Anyway, leaving my chagrin aside, I began to read. The bones of the book are a series of exercises - 26 in all, one per fortnight. The intervening chapters contain advice from the author on the topic being covered, anecdotes from her own writing life and examples of the results of the exercises, selected from the many posted throughout 2006 to message boards (still viewable) on the website.
Exercises 1-8 are `idea-generating' and aim at simply assembling some material to work with. The writing subjects are unrelated to each other so you may end up with a random assemblage. The theory is that this should help you figure out roughly what you want to write about.
Exercise 9 asks you to summarise succinctly the plot of your novel.
Doughty then tells you to clear the decks for a ten-week intensive writing onslaught centred, in exercises 10-15, weeks 20 to 30, on your main character. You write a CV for her, create scenes where she is under stress, show what she wants from life and how she overcomes obstacles. I felt that this was the most focussed part of the book. It's also familiar territory if you've read these kinds of books before.
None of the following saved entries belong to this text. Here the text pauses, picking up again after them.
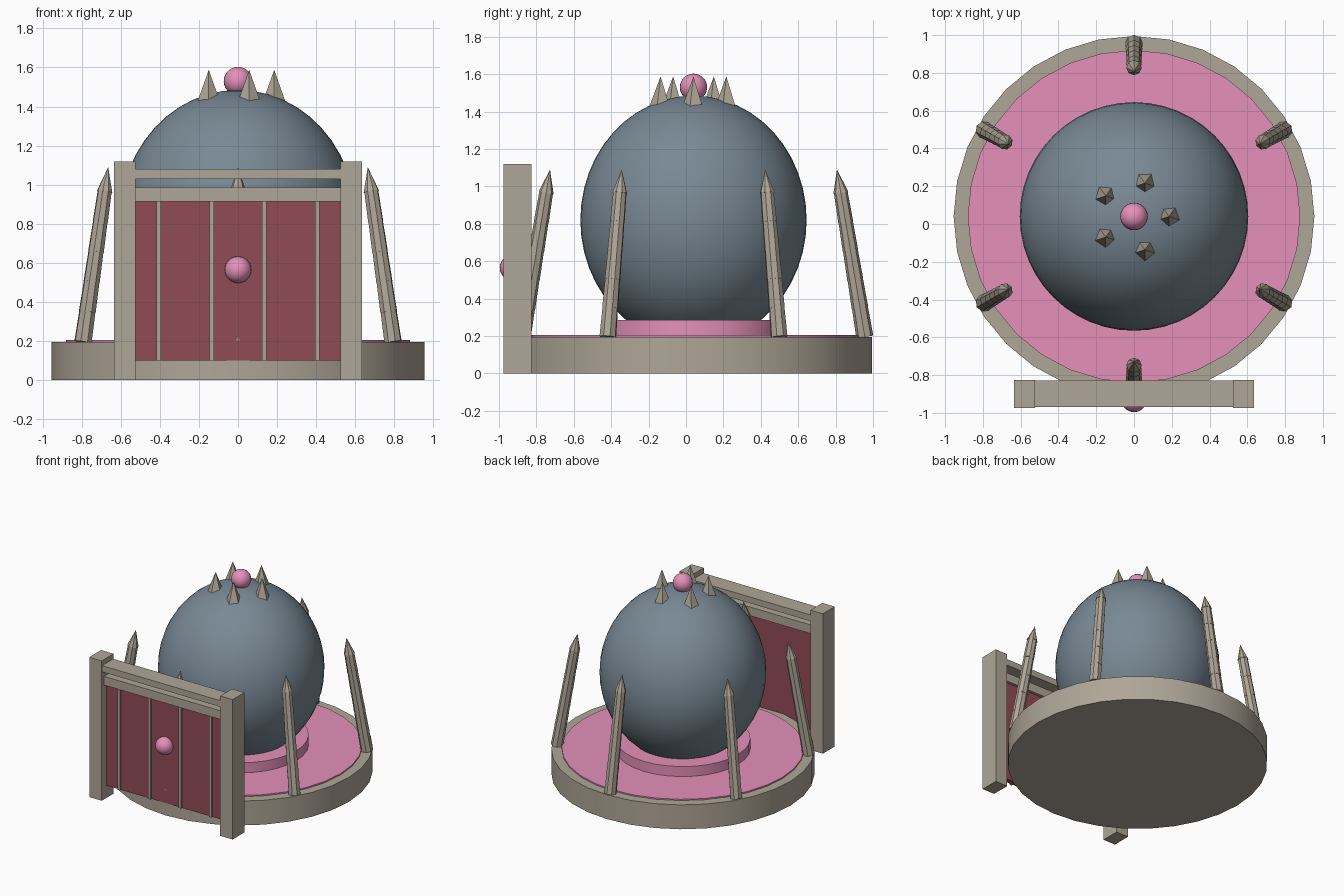
import bpy, math
from mathutils import Vector

if "Cube" in bpy.data.objects:
    bpy.data.objects.remove(bpy.data.objects["Cube"])

CY = 0.04  # centre of the round platform


def mat(name, rgb):
    m = bpy.data.materials.new(name)
    m.diffuse_color = (*rgb, 1)
    m.use_nodes = True
    m.node_tree.nodes["Principled BSDF"].inputs["Base Color"].default_value = m.diffuse_color
    return m


STONE = mat("stone", (0.43, 0.38, 0.31))
PINK = mat("pink", (0.78, 0.28, 0.49))
SLATE = mat("slate", (0.19, 0.25, 0.30))
RED = mat("dark_red", (0.28, 0.07, 0.09))


def finish(name, material, smooth=False):
    ob = bpy.context.object
    ob.name = name
    ob.data.materials.append(material)
    if smooth:
        bpy.ops.object.shade_smooth_by_angle(angle=math.radians(35))
    return ob


def box(name, lo, hi, material):
    bpy.ops.mesh.primitive_cube_add(size=1, location=[(a + b) / 2 for a, b in zip(lo, hi)])
    bpy.context.object.scale = [b - a for a, b in zip(lo, hi)]
    return finish(name, material)


def disc(name, r, z0, z1, material):
    bpy.ops.mesh.primitive_cylinder_add(vertices=32, radius=r, depth=z1 - z0,
                                        location=(0, CY, (z0 + z1) / 2))
    return finish(name, material, True)


def ball(name, loc, r, material, segs=24):
    bpy.ops.mesh.primitive_uv_sphere_add(segments=segs, ring_count=segs // 2, radius=r, location=loc)
    return finish(name, material, True)


def frustum(name, a, b, r1, r2, sides, material):
    d = b - a
    bpy.ops.mesh.primitive_cone_add(vertices=sides, radius1=r1, radius2=r2, depth=d.length,
                                    location=(a + b) / 2,
                                    rotation=d.to_track_quat('Z', 'Y').to_euler())
    return finish(name, material)


# Platform, floor and pedestal
disc("platform", 0.955, 0, 0.195, STONE)
disc("floor", 0.88, 0.19, 0.205, PINK)
disc("pedestal", 0.49, 0.20, 0.285, PINK)

# Large egg-shaped body
body = ball("body", (0, CY, 0.82), 0.605, SLATE, 48)
body.scale.z = 0.665 / 0.605

# Crown of five spikes around a ball
ball("crown_ball", (0, CY, 1.53), 0.073, PINK)
for i in range(5):
    a = math.tau * i / 5
    p = Vector((0.185 * math.cos(a), CY + 0.185 * math.sin(a), 1.40))
    frustum(f"crown_spike_{i}", p, p + Vector((0, 0, 0.188)), 0.07, 0, 5, STONE)

# Six leaning posts made of stacked segments with pointed tips
for i in range(6):
    a = math.radians(90 + 60 * i)
    out = Vector((math.cos(a), math.sin(a), 0))
    foot = out * 0.916 + Vector((0, CY, 0.195))
    neck = out * 0.788 + Vector((0, CY, 0.965))
    tip = out * 0.767 + Vector((0, CY, 1.09))
    for s in range(5):
        r = 0.046 - 0.0015 * s
        frustum(f"post_{i}_segment_{s}", foot.lerp(neck, s / 5), foot.lerp(neck, (s + 1) / 5),
                r, r - 0.003, 8, STONE)
    frustum(f"post_{i}_tip", neck, tip, 0.041, 0, 8, STONE)

# Gate: pillars, beams, door panel, strips and knob
for side, x0 in (("left", -0.635), ("right", 0.525)):
    box(f"gate_pillar_{side}", (x0, -0.975, 0), (x0 + 0.11, -0.825, 1.12), STONE)
box("gate_top_beam", (-0.53, -0.970, 1.03), (0.53, -0.828, 1.08), STONE)
box("gate_lower_beam", (-0.53, -0.945, 0.915), (0.53, -0.855, 0.985), STONE)
box("gate_panel", (-0.53, -0.917, 0.10), (0.53, -0.877, 0.92), RED)
for i, x in enumerate((-0.405, -0.135, 0.135, 0.405)):
    box(f"gate_strip_{i}", (x - 0.011, -0.930, 0.10), (x + 0.011, -0.90, 0.92), STONE)
ball("gate_knob", (0, -0.928, 0.565), 0.068, PINK)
The later exercises cover technique. At this point, the author's sense of direction seemed to waver. `Some of the exercises that follow may prompt you to write episodes of your novel but it is important that you are also working on your book independently of the exercises...' she says, which I found rather confusing.
Doughty calls her own approach `disorganised' and `oblique'. If you dislike the idea of meticulous outlines or lengthy lists of character attributes you might find her approach refreshing. `Often, the only way to discover what happens next is to start writing and see what comes' she says.
For me, only time will tell whether this book will be useful in my quest to Finally Sit Down And Write the Novel. In the meantime I'll give it four stars and the benefit of the doubt. I also own 'the Weekend Novelist' by Robert J. Ray, which also uses the time-frame of a year but takes a much more meticulously structured approach. I'm hoping the two together may be a winning combination.